Well, clearly this idea might imply that indeed two people somehow complete each other in the process of finding one another, especially the embedded idea that your soul mate just gets you or knows your inner soul unlike anyone else in the world. This really seems to suggest that they provide a deep, intimate love that perhaps you need... that marriage is about feeling loved and known by someone in this deep, intimate way, and that this somehow completes you.


Indeed, one could easily interpret the Mark 10, "two become one" idea as being about completion, right? Two becoming one... that definitely sounds like making a complete whole, no? But it is important to note that the metaphor is not about two puzzle pieces joining as one, or two halves making a whole. Instead, it's about two people, already whole and complete, meeting each other in a joining union.

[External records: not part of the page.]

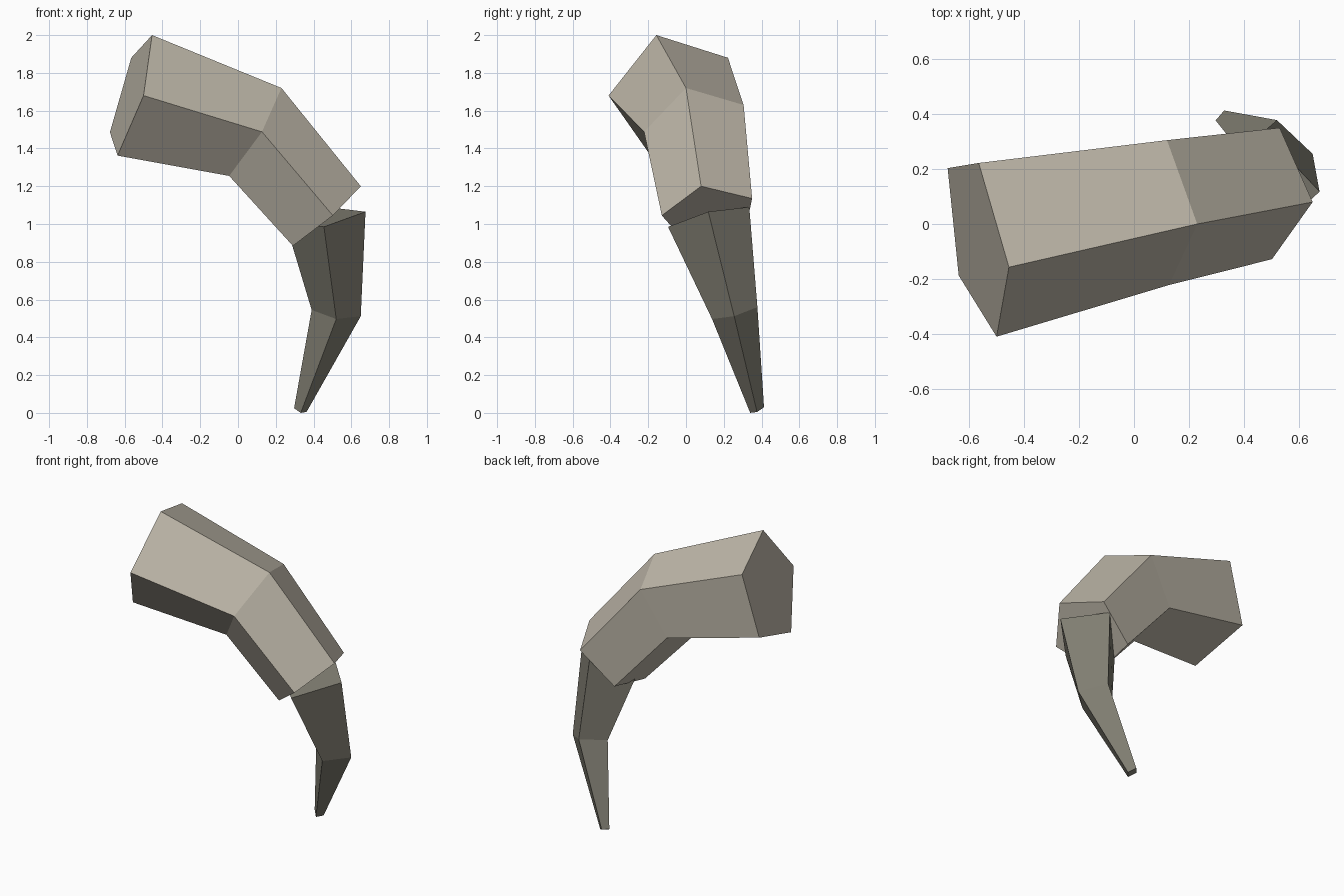
import bpy
import bmesh
from mathutils import Vector

if "Cube" in bpy.data.objects:
    bpy.data.objects.remove(bpy.data.objects["Cube"])

PHI = (1 + 5 ** 0.5) / 2


def pentagon(a, b, c):
    """Complete a five-sided ring from three consecutive corners."""
    a, b, c = Vector(a), Vector(b), Vector(c)
    return [a, b, c, a + PHI * (c - b), c + PHI * (a - b)]


def square(a, b, c):
    """Complete a four-sided ring from three consecutive corners."""
    a, b, c = Vector(a), Vector(b), Vector(c)
    return [a, b, c, a + c - b]


def loft(name, rings, color):
    """Bridge the rings in order and close both ends."""
    bm = bmesh.new()
    loops = [[bm.verts.new(p) for p in ring] for ring in rings]
    n = len(loops[0])
    for lo, hi in zip(loops, loops[1:]):
        for i in range(n):
            j = (i + 1) % n
            bm.faces.new((lo[i], lo[j], hi[j], hi[i]))
    bm.faces.new(loops[0][::-1])
    bm.faces.new(loops[-1])
    bmesh.ops.recalc_face_normals(bm, faces=bm.faces)
    mesh = bpy.data.meshes.new(name)
    bm.to_mesh(mesh)
    bm.free()
    mat = bpy.data.materials.new(name + "_color")
    mat.diffuse_color = (*color, 1)
    mat.use_nodes = True
    mat.node_tree.nodes["Principled BSDF"].inputs["Base Color"].default_value = mat.diffuse_color
    mesh.materials.append(mat)
    obj = bpy.data.objects.new(name, mesh)
    bpy.context.collection.objects.link(obj)
    return obj


# Thick bent upper segment, pentagonal section
loft("upper_segment", [
    pentagon((-0.50, -0.41, 1.68), (-0.455, -0.157, 2.0), (-0.565, 0.222, 1.88)),
    pentagon((0.127, -0.222, 1.488), (0.23, 0.0, 1.72), (0.12, 0.305, 1.63)),
    pentagon((0.502, -0.128, 1.045), (0.65, 0.08, 1.2), (0.53, 0.35, 1.135)),
], (0.52, 0.48, 0.40))

# Tapering curved claw, square section
loft("claw", [
    square((0.455, -0.095, 0.985), (0.675, 0.118, 1.065), (0.47, 0.335, 1.09)),
    square((0.52, 0.138, 0.497), (0.65, 0.255, 0.512), (0.52, 0.378, 0.56)),
    square((0.332, 0.34, 0.0), (0.363, 0.376, 0.005), (0.328, 0.413, 0.03)),
], (0.22, 0.21, 0.17))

If we come to our relationships and our attitudes about marriage with the idea that some how, this person is going to fulfill something in me that I could not otherwise obtain on my own, those relationships are going to let us down.


As I talked about last week, only God can know us fully, intimately, and without fail. No boyfriend, girlfriend, wife, or husband will ever be able to know our every thought, desire, and need. No relationship, no matter how perfect, can ever fulfill us, provide meaning in our lives, and love us the way we don't even realize we need to be loved. Only God can.


Marriage (and by extension, dating) is about two people coming together because, put quite simply, that's where God led each person. Marriage is about attraction, commitment, and learning to love. Marriage is two people, already whole, completed because of Christ in their lives, coming together to become one--living their lives together, and seeking out to become of one mind and one heart--with each other, and with the God that lives inside of them.


It's true, then, that the best thing you can do for yourself in preparing yourself for marriage or dating is to become a whole person. I don't mean working hard to become perfect, or becoming super independent and self-reliant. In fact, I mean the opposite--become a person that relies fully on God to fulfill our every need. Even more importantly, become someone who understands and knows that you are loved by God in a way that no one and no thing, anywhere in this world could ever provide.


If we cannot accept God's love, we cannot learn to show love to others, and therefore we cannot become people who have healthy relationships. It starts with God loving us first, providing for us as an eternally loving shepherd who deeply loves His sheep.


Be a sheep. Learn to become one. Sheep are stupid. They follow anything blindly. They are crazy cute too :)! And they place their entire lives (every part of it) in the hands of their shepherd. Food, water, rest, protection, direction, companionship, and love. Sheep rely on their shepherd for all these things. Become a sheep, because we want God to become our amazing shepherd.

© 2020 by EDWIN LIN